By Meghan Crawford
Four years ago, I threw a coin into the Trevi Fountain.
As the old adage says, if you throw a coin in the Trevi, you will come back to Rome. And it was true; I returned to Rome.
Since my arrival here on August 24th, Rome has become my second home. The Italians are so friendly and are truly welcoming to others. When dining in any restaurant, they treat everyone like family and want to make the experience the best it can be. Although I have only been here for a short time, Rome has taught me so much about taking my time and enjoying every moment, whether it be dining for three hours with good friends, having good conversations over coffee, or catching a breath of fresh air while walking to class.
Throughout the semester, I have traveled all over Europe to 18 different places. Some other places in Italy and other places, as far as Warsaw, Poland. I have had some incredible adventures and made so many memories with old friends as well as new ones.
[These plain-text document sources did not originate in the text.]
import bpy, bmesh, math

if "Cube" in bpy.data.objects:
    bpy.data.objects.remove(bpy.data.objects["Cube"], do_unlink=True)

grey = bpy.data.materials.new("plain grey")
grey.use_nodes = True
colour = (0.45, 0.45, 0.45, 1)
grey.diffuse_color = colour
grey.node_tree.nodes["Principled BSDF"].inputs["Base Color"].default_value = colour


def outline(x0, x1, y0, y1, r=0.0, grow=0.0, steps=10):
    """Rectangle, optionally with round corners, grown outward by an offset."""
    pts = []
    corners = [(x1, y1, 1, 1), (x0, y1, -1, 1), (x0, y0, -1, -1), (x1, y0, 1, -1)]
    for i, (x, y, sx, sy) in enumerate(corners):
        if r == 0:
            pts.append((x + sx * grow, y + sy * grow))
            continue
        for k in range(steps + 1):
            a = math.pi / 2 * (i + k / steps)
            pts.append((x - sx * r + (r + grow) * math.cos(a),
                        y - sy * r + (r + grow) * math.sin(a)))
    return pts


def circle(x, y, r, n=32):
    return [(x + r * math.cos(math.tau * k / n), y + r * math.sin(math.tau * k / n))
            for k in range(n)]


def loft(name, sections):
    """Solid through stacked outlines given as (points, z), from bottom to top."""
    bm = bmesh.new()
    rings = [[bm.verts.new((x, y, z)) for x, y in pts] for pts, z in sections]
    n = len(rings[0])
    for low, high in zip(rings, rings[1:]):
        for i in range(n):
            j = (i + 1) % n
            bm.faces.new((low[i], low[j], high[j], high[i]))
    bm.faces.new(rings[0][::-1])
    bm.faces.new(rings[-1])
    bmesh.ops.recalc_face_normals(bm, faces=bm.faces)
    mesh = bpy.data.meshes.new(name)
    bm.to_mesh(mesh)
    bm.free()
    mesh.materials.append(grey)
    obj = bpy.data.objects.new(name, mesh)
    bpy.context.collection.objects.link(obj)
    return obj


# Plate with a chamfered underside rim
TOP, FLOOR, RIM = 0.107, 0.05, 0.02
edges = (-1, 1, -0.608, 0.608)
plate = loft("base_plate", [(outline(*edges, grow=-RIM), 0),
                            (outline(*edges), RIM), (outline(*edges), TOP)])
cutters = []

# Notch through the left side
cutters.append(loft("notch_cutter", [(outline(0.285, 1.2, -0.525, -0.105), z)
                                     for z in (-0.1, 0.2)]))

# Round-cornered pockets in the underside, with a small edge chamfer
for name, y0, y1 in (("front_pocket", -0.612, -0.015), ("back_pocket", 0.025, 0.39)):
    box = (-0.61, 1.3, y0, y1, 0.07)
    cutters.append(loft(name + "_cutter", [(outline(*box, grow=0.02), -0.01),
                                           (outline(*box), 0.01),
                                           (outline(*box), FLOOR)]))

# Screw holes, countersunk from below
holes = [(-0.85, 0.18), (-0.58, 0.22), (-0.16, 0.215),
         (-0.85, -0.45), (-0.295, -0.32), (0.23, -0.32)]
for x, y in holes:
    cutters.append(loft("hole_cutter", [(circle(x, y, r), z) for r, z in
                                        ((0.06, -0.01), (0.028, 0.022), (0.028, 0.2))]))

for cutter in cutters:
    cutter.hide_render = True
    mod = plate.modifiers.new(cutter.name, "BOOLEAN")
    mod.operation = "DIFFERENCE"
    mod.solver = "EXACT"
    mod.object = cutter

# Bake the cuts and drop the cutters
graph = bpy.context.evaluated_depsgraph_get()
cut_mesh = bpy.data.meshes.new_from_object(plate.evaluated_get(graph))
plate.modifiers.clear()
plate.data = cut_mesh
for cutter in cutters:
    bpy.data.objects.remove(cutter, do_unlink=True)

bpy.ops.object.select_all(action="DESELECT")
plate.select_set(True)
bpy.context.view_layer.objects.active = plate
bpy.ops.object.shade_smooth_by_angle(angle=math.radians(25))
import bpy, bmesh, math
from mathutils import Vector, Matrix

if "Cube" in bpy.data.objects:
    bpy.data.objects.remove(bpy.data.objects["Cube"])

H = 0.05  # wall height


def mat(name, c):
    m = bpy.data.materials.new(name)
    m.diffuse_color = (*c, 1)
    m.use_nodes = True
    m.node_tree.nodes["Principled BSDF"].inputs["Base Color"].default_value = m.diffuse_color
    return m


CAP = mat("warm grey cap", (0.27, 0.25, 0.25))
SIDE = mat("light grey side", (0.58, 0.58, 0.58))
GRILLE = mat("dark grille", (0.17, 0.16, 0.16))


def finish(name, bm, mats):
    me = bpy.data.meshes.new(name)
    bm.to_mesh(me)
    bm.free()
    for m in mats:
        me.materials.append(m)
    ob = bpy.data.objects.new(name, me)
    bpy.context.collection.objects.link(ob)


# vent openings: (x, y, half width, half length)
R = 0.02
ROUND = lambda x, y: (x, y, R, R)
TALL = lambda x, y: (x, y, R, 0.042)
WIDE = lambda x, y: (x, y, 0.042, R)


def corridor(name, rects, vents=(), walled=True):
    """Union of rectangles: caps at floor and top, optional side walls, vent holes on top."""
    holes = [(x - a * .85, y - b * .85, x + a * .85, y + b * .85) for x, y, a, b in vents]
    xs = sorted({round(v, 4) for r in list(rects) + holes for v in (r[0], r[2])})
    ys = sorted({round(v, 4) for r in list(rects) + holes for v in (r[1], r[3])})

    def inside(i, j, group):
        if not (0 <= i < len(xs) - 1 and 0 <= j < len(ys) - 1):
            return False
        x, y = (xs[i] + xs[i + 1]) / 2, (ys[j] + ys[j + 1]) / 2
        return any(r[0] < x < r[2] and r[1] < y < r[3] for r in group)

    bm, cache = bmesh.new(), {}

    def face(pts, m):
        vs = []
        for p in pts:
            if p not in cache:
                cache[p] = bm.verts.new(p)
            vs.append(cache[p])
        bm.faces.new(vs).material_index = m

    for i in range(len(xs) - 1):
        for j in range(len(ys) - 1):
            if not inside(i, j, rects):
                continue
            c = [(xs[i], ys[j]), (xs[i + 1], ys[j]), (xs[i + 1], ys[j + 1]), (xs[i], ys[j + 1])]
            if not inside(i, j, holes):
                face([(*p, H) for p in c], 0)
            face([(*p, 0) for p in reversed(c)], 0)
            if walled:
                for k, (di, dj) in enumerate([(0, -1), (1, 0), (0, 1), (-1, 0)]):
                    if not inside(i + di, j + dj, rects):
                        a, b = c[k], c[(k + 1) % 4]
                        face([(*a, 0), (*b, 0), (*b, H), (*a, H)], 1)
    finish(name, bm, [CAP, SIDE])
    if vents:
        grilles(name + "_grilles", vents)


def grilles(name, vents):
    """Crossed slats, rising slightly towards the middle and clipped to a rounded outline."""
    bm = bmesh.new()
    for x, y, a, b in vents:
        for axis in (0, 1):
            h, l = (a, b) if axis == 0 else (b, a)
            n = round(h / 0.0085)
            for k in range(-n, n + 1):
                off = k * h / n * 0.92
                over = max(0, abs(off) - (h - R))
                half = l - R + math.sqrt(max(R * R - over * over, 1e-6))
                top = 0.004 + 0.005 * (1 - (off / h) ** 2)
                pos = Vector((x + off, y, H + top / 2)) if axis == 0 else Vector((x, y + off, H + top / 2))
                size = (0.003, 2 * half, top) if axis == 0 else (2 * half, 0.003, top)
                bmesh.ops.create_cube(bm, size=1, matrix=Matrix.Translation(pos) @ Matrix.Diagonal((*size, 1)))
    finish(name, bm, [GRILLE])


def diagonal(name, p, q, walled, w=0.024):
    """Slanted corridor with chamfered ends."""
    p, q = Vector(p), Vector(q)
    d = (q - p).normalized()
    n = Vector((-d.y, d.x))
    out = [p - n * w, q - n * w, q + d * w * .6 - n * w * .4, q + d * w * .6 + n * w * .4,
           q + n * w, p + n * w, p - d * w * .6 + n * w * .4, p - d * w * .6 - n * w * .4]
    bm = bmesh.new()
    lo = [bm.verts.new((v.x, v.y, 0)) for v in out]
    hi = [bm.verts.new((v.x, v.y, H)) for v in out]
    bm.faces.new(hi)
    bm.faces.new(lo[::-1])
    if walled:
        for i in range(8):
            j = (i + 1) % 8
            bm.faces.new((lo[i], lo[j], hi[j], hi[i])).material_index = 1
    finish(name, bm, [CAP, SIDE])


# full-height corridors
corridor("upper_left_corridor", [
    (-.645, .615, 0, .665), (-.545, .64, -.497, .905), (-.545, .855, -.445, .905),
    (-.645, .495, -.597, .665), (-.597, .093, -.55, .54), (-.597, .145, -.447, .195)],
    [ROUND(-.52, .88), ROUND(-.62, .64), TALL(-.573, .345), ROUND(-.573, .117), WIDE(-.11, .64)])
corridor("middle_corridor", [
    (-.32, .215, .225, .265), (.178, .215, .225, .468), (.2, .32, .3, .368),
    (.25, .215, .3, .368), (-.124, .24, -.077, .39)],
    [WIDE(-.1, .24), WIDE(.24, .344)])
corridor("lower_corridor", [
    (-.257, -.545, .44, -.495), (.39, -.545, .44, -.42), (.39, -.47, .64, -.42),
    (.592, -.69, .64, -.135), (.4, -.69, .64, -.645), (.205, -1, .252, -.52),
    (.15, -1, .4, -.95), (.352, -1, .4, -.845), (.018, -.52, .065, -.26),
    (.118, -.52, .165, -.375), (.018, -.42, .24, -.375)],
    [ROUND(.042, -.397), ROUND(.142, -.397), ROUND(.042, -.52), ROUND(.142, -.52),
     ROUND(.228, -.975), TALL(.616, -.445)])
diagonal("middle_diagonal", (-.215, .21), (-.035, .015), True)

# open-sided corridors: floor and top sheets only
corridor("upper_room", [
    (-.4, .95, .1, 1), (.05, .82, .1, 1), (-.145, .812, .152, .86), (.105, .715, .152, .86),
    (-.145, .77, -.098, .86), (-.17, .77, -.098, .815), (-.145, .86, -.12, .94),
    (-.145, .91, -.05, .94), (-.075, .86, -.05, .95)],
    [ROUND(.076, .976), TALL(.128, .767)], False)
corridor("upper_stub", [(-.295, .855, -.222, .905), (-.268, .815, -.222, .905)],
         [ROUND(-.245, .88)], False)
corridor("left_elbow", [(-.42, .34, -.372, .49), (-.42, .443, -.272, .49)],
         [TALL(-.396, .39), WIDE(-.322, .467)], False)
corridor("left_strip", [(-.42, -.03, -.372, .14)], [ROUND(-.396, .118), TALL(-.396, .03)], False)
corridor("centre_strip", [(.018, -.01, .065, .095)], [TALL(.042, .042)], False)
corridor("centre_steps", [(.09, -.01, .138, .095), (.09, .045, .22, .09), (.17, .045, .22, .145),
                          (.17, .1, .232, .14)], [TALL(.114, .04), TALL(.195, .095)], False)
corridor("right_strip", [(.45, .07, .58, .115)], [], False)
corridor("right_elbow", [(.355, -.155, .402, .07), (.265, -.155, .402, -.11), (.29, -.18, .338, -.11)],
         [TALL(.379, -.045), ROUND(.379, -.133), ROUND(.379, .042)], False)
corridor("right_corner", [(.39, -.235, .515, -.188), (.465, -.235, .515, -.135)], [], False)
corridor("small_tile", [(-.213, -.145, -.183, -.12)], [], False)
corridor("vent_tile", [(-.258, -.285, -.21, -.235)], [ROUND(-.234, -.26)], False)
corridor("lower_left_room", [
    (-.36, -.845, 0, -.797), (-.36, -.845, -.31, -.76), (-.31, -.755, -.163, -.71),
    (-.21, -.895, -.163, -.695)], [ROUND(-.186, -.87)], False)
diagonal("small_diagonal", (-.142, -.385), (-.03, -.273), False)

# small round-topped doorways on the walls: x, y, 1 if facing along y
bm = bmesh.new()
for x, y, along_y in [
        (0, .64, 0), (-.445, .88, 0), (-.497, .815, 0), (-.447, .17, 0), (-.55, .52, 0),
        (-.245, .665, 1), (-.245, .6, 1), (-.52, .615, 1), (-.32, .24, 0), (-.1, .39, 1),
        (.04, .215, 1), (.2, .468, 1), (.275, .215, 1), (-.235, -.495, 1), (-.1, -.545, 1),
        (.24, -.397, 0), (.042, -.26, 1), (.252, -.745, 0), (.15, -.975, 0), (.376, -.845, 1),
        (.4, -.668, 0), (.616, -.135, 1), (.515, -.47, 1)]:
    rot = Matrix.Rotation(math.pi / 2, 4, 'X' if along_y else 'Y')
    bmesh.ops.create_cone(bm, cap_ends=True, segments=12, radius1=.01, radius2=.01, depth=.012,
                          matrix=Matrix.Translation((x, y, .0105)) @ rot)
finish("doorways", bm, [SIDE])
My favorite trip of the semester was also my last trip of the semester, to Switzerland. Upon arriving in the small mountain town of Interlaken, my first thought was, “wow I want to live here.” Interlaken was so picturesque and full of amazing outdoor sports, unique shopping outlets, and of course — A LOT of chocolate and fondue. This place reminded me of the mountain towns my family stays in when we go skiing and felt as if I had found a home away from home. Not only that, but while I was in Interlaken, I crossed a major item off my bucket list, Skydiving.
Although, I was nervous on the flight up to the drop zone, it was an experience I will remember for a lifetime. The views seen from the plane of the snowy mountain peaks and cute little mountain houses with their chimneys full of smoke were comforting. My tandem partner would jump scare the whole plane, (We all thought that was hilarious too, Dave). After the free fall, the instructor flew the parachute from about ten thousand feet all the way back down to the ground.
The Swiss culture was a style of living that appealed to all. With a mixture of the mountains, lakes, and a small city, everyone could feel at home. The Swiss were equally as friendly as the Romans, but valued different things, such as spending the day skiing with their friends and then heading to Apres Ski after, a popular activity in Interlaken.
As my semester is slowly coming to a close I will take what I have learned while living abroad with me. Whether it is being able to identify Hellenistic and Baroque characteristics in the Architecture of Tiberius’ Imperial villa in Sperlonga or learning that one should not drink a cappuccino after 11 p.m., a typical american mistake. I will miss Rome.
Last week, I threw a coin into the Trevi, I guess we’ll see where my third Roman adventure takes me.